Conricus said the Hezbollah operatives were just a few dozen meters from one of the U.N. positions, though he said visibility was poor and it was impossible to say at this stage whether the peacekeepers were aware of the snipers' presence.
In Lebanon, Hezbollah leader Hassan Nasrallah said in an evening televised speech that the incident was “very important and sensitive for us" but that he would comment further at a later date.
UNIFIL said it observed flares fired from several Israeli positions along the border and were were informed that there had been small arms fire from Lebanon directed against an Israeli patrol in the general area of Manara.
It said UNIFIL's commander, Maj. Gen. Stefano Del Col urged restraint and asked both sides avoid further provocations. “I call on both parties to fully cooperate with UNIFIL to help determine the facts,” Del Col said.

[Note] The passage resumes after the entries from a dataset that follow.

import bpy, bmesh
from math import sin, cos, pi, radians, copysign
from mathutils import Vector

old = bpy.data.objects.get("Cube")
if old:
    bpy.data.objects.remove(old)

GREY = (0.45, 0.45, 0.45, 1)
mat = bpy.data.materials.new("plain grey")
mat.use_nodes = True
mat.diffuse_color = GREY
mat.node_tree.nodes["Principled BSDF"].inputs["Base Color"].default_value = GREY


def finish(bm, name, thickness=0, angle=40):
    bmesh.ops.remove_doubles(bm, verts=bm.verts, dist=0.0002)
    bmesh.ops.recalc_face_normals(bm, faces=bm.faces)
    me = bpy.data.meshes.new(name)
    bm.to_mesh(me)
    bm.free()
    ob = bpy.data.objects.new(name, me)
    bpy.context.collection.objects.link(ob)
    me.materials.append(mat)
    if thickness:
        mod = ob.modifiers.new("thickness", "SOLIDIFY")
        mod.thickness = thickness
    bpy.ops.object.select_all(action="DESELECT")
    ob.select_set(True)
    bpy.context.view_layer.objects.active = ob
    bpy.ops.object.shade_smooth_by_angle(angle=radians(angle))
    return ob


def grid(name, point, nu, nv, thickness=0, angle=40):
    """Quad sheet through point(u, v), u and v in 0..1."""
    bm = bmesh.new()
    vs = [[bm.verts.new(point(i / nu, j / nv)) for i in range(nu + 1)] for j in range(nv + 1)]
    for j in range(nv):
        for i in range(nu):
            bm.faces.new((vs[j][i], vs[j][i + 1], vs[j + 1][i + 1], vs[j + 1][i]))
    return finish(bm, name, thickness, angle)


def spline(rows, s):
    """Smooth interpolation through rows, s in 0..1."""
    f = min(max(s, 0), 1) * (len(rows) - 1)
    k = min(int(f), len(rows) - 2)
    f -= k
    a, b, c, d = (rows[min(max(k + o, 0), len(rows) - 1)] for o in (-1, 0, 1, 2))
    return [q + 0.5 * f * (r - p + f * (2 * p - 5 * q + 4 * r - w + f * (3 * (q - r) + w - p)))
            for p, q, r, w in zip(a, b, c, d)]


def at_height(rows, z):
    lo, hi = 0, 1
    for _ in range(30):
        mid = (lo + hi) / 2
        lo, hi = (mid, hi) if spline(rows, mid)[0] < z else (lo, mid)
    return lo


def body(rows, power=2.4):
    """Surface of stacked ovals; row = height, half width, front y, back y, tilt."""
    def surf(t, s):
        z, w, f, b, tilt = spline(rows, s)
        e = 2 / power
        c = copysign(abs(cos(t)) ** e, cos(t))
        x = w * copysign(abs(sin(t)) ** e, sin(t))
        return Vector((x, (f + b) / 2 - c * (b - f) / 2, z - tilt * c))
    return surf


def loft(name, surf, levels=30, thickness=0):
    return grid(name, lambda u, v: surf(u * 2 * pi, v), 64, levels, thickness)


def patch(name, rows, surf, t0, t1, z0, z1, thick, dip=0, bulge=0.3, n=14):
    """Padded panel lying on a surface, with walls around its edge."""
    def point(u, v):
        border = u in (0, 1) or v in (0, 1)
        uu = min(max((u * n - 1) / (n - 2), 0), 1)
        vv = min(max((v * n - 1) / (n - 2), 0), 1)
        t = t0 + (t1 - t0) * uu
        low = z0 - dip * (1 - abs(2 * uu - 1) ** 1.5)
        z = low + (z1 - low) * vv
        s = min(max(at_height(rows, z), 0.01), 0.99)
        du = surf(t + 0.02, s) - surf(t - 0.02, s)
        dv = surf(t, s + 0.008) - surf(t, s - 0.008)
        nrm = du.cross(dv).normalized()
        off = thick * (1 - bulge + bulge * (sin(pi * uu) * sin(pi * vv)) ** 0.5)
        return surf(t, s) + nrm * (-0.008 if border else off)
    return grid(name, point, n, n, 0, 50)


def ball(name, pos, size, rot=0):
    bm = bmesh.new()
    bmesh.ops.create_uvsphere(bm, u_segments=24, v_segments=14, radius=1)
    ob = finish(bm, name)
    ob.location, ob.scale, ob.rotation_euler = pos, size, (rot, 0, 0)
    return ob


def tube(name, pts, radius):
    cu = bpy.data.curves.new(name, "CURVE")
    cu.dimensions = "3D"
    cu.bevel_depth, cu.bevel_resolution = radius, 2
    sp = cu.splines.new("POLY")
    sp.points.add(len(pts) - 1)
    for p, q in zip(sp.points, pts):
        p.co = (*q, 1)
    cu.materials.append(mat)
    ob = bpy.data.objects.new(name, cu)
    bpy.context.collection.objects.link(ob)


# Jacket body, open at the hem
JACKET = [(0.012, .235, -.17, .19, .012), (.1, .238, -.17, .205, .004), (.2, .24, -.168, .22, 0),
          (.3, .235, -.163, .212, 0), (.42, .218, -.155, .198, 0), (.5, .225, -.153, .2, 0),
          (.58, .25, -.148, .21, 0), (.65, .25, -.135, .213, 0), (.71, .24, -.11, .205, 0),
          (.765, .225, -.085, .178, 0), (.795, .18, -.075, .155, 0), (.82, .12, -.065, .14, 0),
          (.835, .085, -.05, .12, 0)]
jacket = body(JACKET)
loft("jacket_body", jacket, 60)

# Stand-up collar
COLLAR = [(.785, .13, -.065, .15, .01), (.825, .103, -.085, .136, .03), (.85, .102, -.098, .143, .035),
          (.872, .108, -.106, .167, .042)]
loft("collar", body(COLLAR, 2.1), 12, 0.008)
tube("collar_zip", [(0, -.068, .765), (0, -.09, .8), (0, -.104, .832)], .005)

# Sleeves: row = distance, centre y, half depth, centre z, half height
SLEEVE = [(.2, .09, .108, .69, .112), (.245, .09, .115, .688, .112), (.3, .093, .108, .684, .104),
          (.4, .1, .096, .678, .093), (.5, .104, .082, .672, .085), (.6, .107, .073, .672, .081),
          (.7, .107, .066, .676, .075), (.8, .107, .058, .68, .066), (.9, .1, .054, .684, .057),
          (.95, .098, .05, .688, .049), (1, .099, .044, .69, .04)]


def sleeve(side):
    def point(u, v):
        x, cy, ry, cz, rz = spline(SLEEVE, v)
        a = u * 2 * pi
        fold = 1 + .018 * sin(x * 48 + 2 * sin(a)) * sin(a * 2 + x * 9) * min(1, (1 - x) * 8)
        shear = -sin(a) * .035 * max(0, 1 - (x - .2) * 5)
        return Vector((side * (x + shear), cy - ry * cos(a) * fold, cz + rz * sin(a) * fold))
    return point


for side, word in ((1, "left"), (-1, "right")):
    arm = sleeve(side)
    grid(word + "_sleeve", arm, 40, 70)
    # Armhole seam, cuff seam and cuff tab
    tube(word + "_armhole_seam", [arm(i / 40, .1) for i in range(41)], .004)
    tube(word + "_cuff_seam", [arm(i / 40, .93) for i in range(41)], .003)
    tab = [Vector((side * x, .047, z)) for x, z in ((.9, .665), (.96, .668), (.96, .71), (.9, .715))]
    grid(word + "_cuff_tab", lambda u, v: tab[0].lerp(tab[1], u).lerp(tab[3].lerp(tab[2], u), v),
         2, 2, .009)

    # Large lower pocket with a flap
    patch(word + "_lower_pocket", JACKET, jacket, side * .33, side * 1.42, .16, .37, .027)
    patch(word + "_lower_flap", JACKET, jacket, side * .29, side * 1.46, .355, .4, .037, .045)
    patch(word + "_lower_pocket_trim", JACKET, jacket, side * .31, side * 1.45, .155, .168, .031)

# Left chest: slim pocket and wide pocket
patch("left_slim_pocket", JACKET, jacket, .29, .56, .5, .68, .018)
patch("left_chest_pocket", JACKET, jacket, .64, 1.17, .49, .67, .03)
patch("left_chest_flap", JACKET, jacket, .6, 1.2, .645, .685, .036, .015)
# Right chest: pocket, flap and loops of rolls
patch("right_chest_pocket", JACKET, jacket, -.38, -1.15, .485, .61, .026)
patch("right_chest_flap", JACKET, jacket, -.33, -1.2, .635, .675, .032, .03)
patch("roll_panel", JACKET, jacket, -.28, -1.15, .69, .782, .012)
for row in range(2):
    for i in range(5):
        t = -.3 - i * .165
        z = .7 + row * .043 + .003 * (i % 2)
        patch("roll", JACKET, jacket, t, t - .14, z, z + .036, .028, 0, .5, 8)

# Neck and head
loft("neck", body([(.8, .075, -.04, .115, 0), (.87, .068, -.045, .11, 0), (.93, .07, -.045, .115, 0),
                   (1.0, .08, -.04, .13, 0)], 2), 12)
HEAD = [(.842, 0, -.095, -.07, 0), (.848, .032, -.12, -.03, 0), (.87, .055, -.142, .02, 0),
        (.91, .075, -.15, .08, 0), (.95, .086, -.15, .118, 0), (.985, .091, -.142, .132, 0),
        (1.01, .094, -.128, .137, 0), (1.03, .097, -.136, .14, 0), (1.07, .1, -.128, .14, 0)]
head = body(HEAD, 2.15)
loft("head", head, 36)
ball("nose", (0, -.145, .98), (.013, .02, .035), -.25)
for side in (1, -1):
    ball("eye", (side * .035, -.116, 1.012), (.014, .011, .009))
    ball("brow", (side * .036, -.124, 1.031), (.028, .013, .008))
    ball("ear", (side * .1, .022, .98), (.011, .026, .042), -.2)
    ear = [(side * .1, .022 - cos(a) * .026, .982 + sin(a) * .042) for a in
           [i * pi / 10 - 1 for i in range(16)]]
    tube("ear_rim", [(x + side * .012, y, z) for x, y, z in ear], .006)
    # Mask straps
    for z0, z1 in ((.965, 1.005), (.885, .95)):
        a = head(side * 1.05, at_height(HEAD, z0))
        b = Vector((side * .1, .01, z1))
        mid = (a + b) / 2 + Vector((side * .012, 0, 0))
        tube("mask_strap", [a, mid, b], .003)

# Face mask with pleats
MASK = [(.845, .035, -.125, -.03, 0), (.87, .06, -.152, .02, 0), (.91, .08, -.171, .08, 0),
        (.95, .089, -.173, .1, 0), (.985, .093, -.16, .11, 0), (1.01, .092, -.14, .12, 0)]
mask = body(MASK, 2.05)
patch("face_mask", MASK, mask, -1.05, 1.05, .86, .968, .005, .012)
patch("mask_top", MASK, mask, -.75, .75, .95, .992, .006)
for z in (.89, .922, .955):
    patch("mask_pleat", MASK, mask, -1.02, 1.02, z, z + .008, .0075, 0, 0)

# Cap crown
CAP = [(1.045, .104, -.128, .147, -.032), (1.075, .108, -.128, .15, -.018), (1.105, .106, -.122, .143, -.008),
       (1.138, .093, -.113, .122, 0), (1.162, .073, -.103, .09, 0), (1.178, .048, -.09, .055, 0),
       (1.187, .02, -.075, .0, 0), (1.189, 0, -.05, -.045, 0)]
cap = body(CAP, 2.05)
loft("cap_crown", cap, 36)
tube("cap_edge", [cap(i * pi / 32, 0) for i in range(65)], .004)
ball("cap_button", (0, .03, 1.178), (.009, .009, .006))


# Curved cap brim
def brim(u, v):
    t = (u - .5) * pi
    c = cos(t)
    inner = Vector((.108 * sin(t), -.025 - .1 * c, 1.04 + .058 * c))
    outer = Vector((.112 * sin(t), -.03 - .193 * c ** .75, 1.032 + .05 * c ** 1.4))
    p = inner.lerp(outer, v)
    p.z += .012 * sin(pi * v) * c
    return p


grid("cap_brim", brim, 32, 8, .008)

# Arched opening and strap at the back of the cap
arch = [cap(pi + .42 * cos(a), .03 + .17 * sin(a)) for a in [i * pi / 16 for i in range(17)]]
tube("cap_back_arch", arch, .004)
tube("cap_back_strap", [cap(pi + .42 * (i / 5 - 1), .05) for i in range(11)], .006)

Hezbollah has vowed to retaliate for the killing of its fighters. On July 27, the Israeli military said it had thwarted an infiltration attempt by Hezbollah in a battle that raged for more than an hour. Neither side reported any casualties and Hezbollah denied involvement.
Israeli Prime Minister Benjamin Netanyahu said he viewed the incident with “utmost gravity.”
"I suggest that Hezbollah not try the crushing force of Israel. Hezbollah is once again endangering Lebanon with its aggression,” he said.
A Hezbollah official, who spoke to The Associated Press on condition of anonymity because he was not authorized to brief the media, said no Hezbollah positions were hit. He said shrapnel hit a structure belonging to Green Without Borders, an environmental NGO that Israel says is an arm of Hezbollah, allegations denied by the militants.
He would neither confirm nor deny that an attack had been launched from Lebanon.
Lebanon’s Higher Defense Council, the country’s top defense body, said it would file a complaint to the U.N. Security Council “over Israel’s aggressions on Lebanon last night." Israel also planned to complain to the council.
Tensions have also risen between Israel and Hamas, which rules the Gaza Strip. Hamas has orchestrated a wave of incendiary balloons and rocket attacks in recent weeks as it presses Israel to ease a blockade imposed on the group after it seized power from rival Palestinian forces in 2007.
Israel has responded with a wave of airstrikes and closed Gaza's only commercial crossing, forcing the territory's sole power plant to shut down last week and leaving most of the territory's 2 million residents with just four hours of electricity a day.
Israel and Hamas have fought three wars and several skirmishes over the last 13 years. Israel and Western countries consider both Hezbollah and Hamas to be terrorist groups.
“We will continue to work to restore complete quiet to our southern region,” Israeli Defense Minister Benny Gantz said. “In the north, we will not allow Nasrallah, who tried to harm our country but met with an alert and prepared army, we will not let him harm our soldiers or our country.”
Israel considers Hezbollah to be its toughest and most immediate threat. After battling Israel to a stalemate during a monthlong war in 2006, Hezbollah is believed to be far stronger today.
At the United Nations, spokesman Stephane Dujarric said Wednesday that UNIFIL has launched an investigation and called on both parties to fully cooperate with the probe.
Associated Press writers Josef Federman in Jerusalem, Bassem Mroue in Beirut and Edith M. Lederer contributed to this report.